The results are in. And halfway through Red Wing High School's first year using block scheduling, the new format seems to be working for both staff and students.
Matt Schultz, Red Wing High School's activities director, helped conduct a survey to gather students' and educators' thoughts on the new system.
Overall, the results are positive. Under block scheduling, students attend four 80-minute classes a day. Not every class therefore meets daily.
Also new is the implementation of a daily advisory period. For this, students were divided into groups based on their career interests and assigned to a staff member who has similar interests. The groups meet each day for a half hour. Integrated into this period are weekly grade checks, time for silent sustained reading and career exploration.
Both teachers and students reported that they felt the advisory time strengthened teacher-student relationships. Students also found the weekly grade checks to be useful.

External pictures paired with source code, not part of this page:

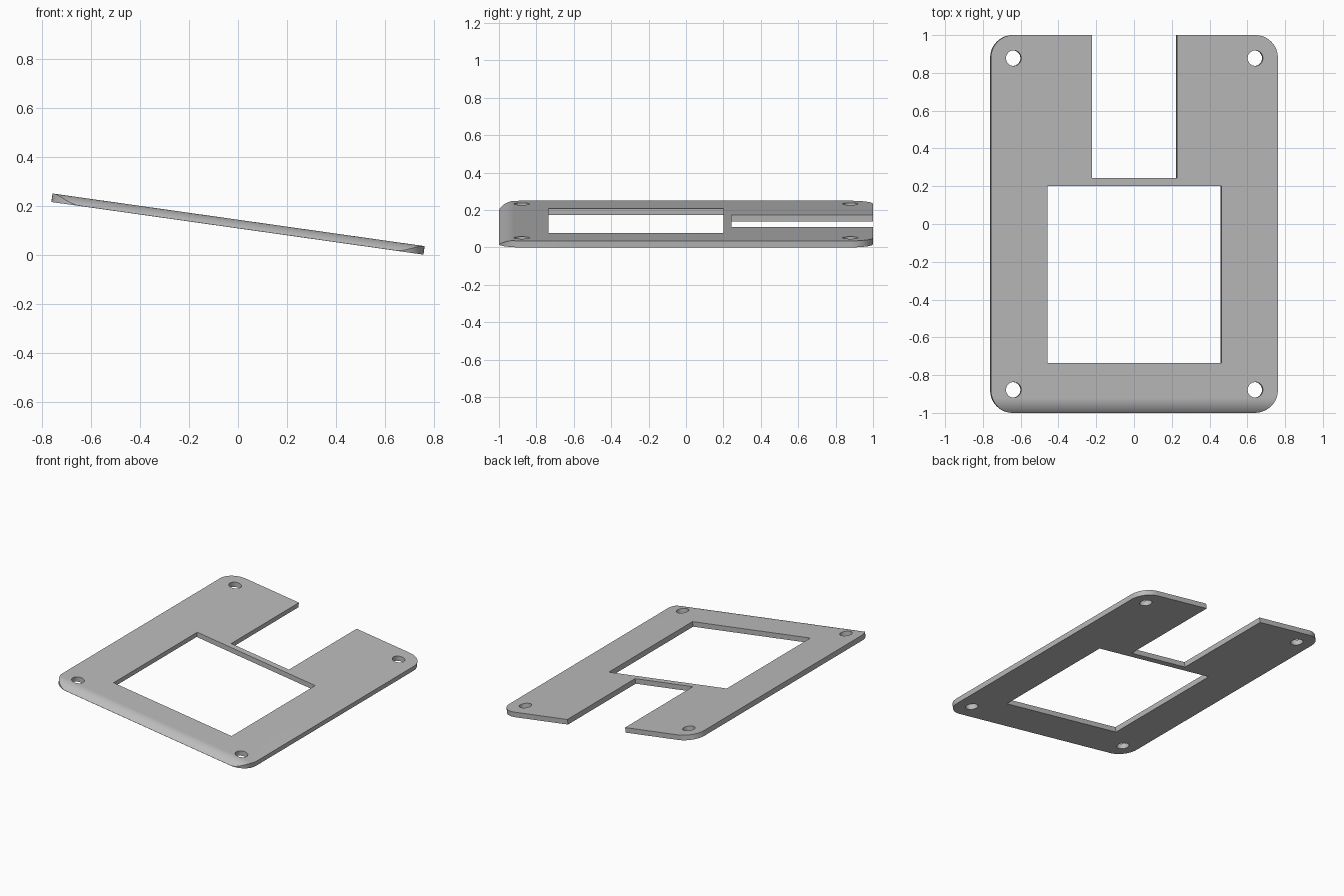
import bpy, bmesh, math
from mathutils import Matrix, Vector

cube = bpy.data.objects.get("Cube")
if cube:
    bpy.data.objects.remove(cube, do_unlink=True)

HALF_W = 0.767      # half width, measured along the plate
THICK = 0.035
CORNER = 0.12
TILT = math.radians(8.05)
ROLL = 0.08         # depth of the rounded front edge

grey = bpy.data.materials.new("plain grey")
grey.use_nodes = True
grey.diffuse_color = (0.5, 0.5, 0.5, 1)
grey.node_tree.nodes["Principled BSDF"].inputs["Base Color"].default_value = (0.5, 0.5, 0.5, 1)


def prism(name, points, push):
    """Extrude a closed polygon of 3D points along a vector."""
    bm = bmesh.new()
    face = bm.faces.new([bm.verts.new(p) for p in points])
    new = bmesh.ops.extrude_face_region(bm, geom=[face])["geom"]
    moved = [v for v in new if isinstance(v, bmesh.types.BMVert)]
    bmesh.ops.translate(bm, verts=moved, vec=Vector(push))
    bmesh.ops.recalc_face_normals(bm, faces=bm.faces)
    mesh = bpy.data.meshes.new(name)
    bm.to_mesh(mesh)
    bm.free()
    mesh.materials.append(grey)
    obj = bpy.data.objects.new(name, mesh)
    bpy.context.collection.objects.link(obj)
    return obj


def arc(cx, cy, r, start, end, steps):
    angles = [math.radians(start + (end - start) * i / steps) for i in range(steps + 1)]
    return [(cx + r * math.cos(a), cy + r * math.sin(a)) for a in angles]


def upright(name, outline):
    """Tall vertical cutter passing right through the plate."""
    return prism(name, [(x, y, -0.1) for x, y in outline], (0, 0, 0.3))


def box(x0, x1, y0, y1):
    return [(x0, y0), (x1, y0), (x1, y1), (x0, y1)]


# Plate: side profile with the top rolling down to the front lower edge
drop = THICK - 0.001
radius = (ROLL ** 2 + drop ** 2) / (2 * drop)
sweep = math.degrees(math.asin(ROLL / radius))
profile = [(1.1, 0), (1.1, THICK)]
profile += arc(-1 + ROLL, THICK - radius, radius, 90, 90 + sweep, 12)
profile += [(-1.05, THICK - drop), (-1.05, 0)]
plate = prism("mounting_plate", [(-1, y, z) for y, z in profile], (2, 0, 0))

# Rounded outline
cx, cy = HALF_W - CORNER, 1 - CORNER
outline = []
for i, (sx, sy) in enumerate([(1, 1), (-1, 1), (-1, -1), (1, -1)]):
    outline += arc(sx * cx, sy * cy, CORNER, 90 * i, 90 * i + 90, 12)
tools = [("INTERSECT", upright("outline_cutter", outline))]

# Window, rear notch and four screw holes
tools.append(("DIFFERENCE", upright("window_cutter", box(-0.466, 0.466, -0.735, 0.2))))
tools.append(("DIFFERENCE", upright("notch_cutter", box(-0.228, 0.228, 0.243, 1.2))))
for sx in (-1, 1):
    for sy in (-1, 1):
        ring = arc(sx * 0.646, sy * 0.878, 0.041, 0, 360, 32)[:-1]
        tools.append(("DIFFERENCE", upright("hole_cutter", ring)))

bpy.ops.object.select_all(action="DESELECT")
bpy.context.view_layer.objects.active = plate
plate.select_set(True)
for operation, cutter in tools:
    mod = plate.modifiers.new("cut", "BOOLEAN")
    mod.operation = operation
    mod.solver = "EXACT"
    mod.object = cutter
    bpy.ops.object.modifier_apply(modifier=mod.name)
    bpy.data.objects.remove(cutter, do_unlink=True)

# Tilt to the side and rest the lowest edge on the ground
plate.data.transform(Matrix.Rotation(TILT, 4, "Y"))
xs = [v.co.x for v in plate.data.vertices]
low = min(v.co.z for v in plate.data.vertices)
plate.data.transform(Matrix.Translation((-(min(xs) + max(xs)) / 2, 0, -low)))
bpy.ops.object.shade_smooth_by_angle(angle=math.radians(20))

"It shows kids that someone other than their parents are interested [in how they're doing]," Supt. Stan Slessor said.
Another thing staff and students seem to agree on is an improved school atmosphere. Students reported that the new schedule isn't as stressful and that they enjoy school more. Teachers said the building and classrooms feel more relaxed.
But not everything is positive.
Students said the new schedule leaves less class time to work, which means more homework. Teachers reported that not seeing the same students every day was a challenge.
And there were notable differences in the responses of students in different grades. Eighth-graders were much more likely to respond positively to the survey, while seniors were more likely to respond negatively.
Slessor credited this to the oldest students being used to a certain routine and possibly feeling that they don't need advisory time set aside for career exploration.
Slessor said the project is a work in progress, and the students' opinions will help strengthen the program in the future.
"We are going to see more positive results by older students if we keep up efforts to evaluate what we're doing ... and respond to student needs," he said.